*Provided records*:

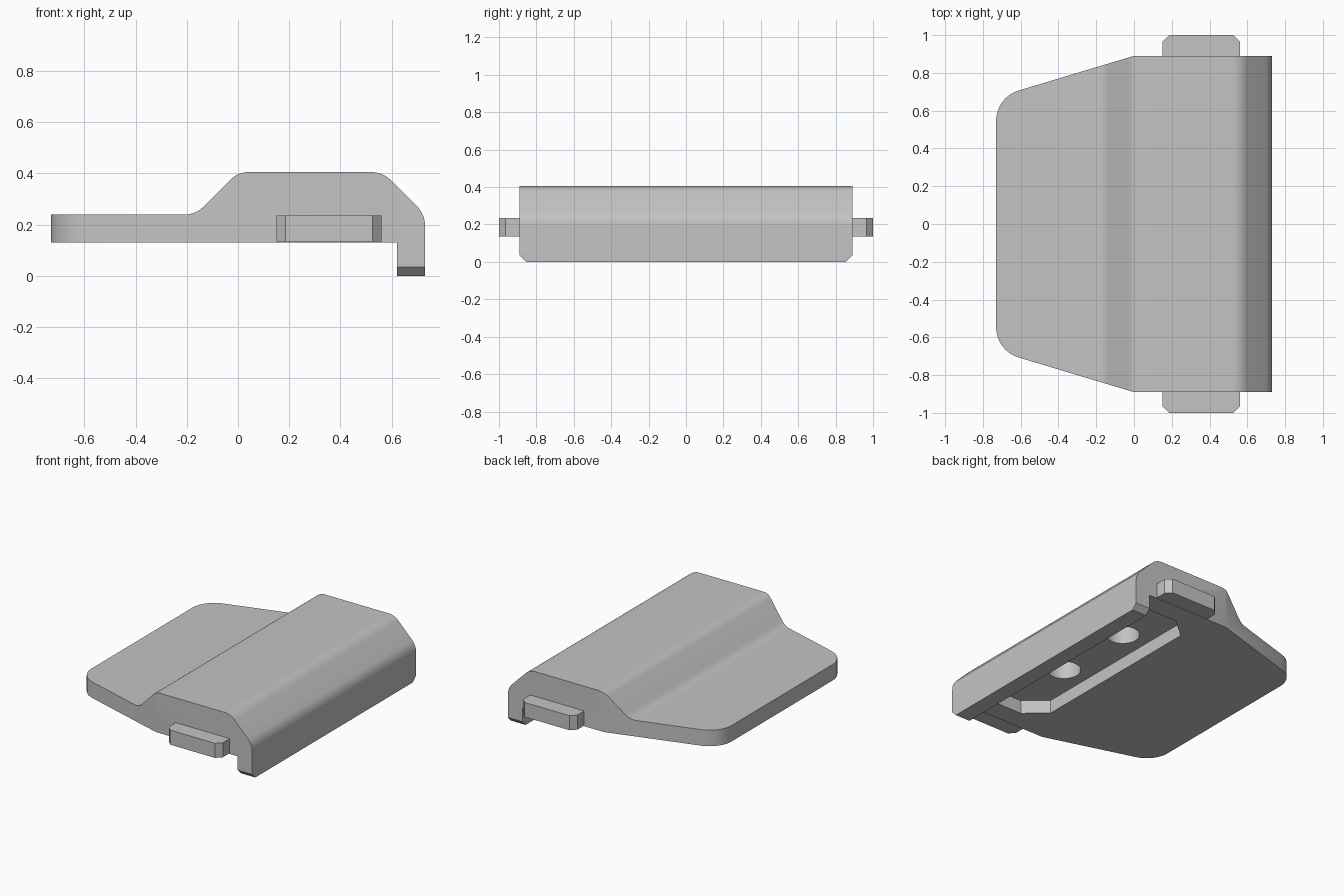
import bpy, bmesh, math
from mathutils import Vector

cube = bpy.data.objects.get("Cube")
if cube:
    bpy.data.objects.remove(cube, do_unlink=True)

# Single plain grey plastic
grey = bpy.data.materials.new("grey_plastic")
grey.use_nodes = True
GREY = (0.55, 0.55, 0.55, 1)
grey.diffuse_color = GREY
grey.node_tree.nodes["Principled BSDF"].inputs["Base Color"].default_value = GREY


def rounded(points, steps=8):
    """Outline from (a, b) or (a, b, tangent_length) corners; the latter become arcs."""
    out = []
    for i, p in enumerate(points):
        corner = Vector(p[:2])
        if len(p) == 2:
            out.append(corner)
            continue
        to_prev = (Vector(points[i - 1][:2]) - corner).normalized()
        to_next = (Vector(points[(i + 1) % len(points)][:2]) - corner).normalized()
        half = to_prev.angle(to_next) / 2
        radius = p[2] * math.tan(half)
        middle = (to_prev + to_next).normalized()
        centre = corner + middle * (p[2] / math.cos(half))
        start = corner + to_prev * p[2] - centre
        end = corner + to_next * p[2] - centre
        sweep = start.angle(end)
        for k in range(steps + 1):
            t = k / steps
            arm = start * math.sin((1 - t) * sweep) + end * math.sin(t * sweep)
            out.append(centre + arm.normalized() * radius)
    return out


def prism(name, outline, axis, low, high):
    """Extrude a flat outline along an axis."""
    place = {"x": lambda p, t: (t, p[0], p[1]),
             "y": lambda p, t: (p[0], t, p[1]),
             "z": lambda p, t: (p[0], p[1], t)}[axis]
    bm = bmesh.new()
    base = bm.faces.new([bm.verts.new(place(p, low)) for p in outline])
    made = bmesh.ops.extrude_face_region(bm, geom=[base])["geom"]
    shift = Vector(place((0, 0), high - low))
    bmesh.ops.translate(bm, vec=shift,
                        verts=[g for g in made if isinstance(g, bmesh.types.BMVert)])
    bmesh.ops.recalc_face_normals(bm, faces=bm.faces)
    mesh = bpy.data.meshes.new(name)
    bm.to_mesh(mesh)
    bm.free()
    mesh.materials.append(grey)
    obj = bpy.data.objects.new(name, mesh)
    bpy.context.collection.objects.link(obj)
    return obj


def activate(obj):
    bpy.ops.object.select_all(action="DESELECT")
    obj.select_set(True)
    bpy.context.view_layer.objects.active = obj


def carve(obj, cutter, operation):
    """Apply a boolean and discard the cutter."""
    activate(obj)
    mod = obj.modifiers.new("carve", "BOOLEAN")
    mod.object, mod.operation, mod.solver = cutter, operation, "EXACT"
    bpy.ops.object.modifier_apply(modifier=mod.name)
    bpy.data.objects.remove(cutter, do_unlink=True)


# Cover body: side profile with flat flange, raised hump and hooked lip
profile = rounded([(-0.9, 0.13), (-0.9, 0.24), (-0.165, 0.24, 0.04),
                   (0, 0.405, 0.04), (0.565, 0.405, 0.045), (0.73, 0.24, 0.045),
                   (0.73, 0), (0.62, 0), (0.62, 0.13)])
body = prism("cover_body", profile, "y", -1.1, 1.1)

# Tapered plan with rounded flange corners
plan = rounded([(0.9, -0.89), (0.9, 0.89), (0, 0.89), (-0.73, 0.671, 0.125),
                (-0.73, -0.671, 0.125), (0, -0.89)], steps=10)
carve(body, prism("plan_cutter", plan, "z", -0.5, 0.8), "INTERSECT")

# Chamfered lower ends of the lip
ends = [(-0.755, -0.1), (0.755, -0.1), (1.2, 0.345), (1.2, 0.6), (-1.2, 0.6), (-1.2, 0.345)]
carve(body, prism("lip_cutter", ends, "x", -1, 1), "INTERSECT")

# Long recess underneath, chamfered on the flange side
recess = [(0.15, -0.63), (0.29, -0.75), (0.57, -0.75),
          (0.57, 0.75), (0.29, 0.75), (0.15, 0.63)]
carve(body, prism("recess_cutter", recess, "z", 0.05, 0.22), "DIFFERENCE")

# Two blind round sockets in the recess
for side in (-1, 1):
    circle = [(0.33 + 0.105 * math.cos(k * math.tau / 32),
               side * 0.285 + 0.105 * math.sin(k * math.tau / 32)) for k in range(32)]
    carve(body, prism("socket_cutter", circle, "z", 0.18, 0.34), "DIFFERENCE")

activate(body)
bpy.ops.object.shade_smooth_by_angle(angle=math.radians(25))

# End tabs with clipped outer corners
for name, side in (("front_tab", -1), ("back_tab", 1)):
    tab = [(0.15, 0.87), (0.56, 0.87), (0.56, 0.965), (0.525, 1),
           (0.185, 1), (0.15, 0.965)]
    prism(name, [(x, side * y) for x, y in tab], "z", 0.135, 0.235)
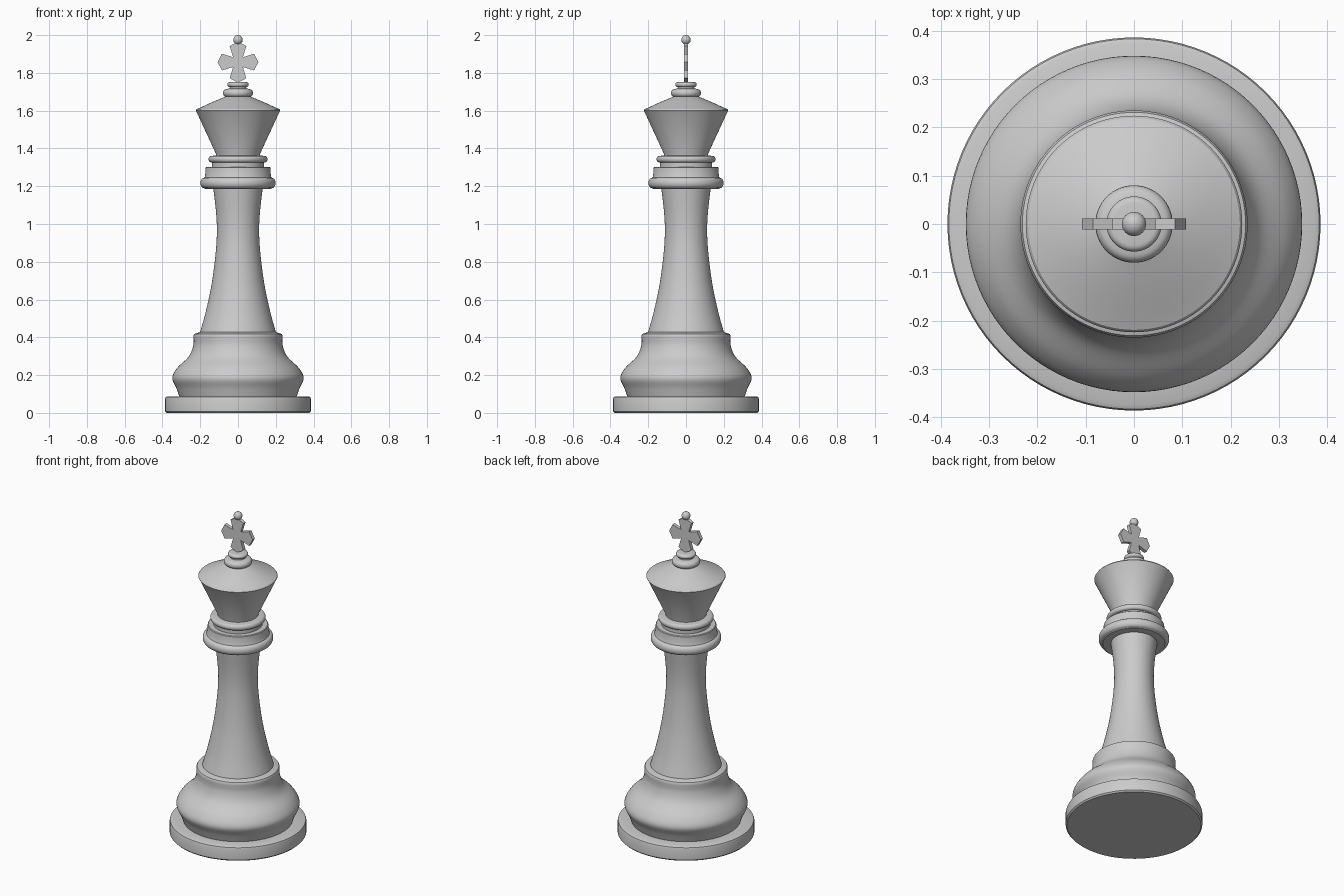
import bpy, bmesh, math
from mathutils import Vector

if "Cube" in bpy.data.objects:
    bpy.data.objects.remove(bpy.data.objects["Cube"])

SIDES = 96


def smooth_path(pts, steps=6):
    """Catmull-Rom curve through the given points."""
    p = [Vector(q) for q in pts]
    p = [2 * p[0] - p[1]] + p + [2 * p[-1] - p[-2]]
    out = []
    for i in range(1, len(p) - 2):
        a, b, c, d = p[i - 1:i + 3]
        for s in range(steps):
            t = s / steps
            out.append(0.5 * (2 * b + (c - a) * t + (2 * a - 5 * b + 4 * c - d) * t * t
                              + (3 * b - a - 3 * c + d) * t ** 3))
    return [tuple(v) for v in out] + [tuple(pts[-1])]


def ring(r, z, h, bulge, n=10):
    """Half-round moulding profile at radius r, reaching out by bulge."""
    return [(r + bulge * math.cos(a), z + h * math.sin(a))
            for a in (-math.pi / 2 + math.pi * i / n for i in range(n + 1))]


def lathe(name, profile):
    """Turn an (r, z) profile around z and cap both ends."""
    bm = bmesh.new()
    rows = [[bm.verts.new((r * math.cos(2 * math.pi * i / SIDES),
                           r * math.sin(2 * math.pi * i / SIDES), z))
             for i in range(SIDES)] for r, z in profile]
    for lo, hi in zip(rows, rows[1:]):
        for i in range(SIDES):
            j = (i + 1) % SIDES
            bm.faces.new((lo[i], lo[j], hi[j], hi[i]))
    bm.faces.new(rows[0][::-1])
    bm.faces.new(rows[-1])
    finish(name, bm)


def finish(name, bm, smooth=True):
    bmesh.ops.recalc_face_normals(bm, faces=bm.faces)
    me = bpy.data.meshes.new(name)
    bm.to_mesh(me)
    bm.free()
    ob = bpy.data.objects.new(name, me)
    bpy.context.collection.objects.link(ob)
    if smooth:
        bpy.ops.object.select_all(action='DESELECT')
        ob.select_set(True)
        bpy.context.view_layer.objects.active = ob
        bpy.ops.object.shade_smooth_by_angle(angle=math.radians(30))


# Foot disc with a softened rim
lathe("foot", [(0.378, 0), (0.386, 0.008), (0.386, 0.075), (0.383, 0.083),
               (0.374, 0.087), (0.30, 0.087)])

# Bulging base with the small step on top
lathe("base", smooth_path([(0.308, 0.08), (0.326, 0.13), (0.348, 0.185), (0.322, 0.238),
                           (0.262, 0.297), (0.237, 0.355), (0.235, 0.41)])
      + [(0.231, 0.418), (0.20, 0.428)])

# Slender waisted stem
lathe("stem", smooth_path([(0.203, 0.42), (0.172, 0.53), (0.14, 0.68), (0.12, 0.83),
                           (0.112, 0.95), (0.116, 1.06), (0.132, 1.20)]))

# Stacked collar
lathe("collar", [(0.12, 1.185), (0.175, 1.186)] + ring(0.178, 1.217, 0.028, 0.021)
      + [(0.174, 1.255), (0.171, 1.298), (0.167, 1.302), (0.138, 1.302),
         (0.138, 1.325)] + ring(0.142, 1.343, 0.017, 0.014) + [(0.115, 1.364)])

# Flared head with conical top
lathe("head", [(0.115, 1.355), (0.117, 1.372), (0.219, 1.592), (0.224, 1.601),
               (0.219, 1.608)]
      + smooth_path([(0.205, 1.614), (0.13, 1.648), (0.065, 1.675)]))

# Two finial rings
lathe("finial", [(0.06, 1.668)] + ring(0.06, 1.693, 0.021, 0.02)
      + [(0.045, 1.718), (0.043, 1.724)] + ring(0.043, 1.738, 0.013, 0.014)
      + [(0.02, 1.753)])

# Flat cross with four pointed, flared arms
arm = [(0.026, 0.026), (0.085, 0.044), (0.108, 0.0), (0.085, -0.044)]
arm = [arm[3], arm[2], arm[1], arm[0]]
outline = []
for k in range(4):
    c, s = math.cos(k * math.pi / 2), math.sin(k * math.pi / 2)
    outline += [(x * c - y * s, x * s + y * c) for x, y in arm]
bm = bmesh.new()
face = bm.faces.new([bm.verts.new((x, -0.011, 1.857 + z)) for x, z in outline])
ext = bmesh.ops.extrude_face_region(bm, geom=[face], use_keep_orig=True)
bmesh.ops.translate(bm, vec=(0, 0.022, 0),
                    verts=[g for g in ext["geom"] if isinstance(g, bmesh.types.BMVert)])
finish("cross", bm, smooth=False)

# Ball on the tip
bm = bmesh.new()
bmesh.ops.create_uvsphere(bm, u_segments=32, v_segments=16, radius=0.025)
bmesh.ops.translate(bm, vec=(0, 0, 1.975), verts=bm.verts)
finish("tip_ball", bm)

*What to work on*: Which lines above run from the one containing "# Two finial rings" down to the one containing "c, s = math.cos(k"? Repeat exactly those, both ends included, and nothing else.

*Task solution*:
# Two finial rings
lathe("finial", [(0.06, 1.668)] + ring(0.06, 1.693, 0.021, 0.02)
      + [(0.045, 1.718), (0.043, 1.724)] + ring(0.043, 1.738, 0.013, 0.014)
      + [(0.02, 1.753)])

# Flat cross with four pointed, flared arms
arm = [(0.026, 0.026), (0.085, 0.044), (0.108, 0.0), (0.085, -0.044)]
arm = [arm[3], arm[2], arm[1], arm[0]]
outline = []
for k in range(4):
    c, s = math.cos(k * math.pi / 2), math.sin(k * math.pi / 2)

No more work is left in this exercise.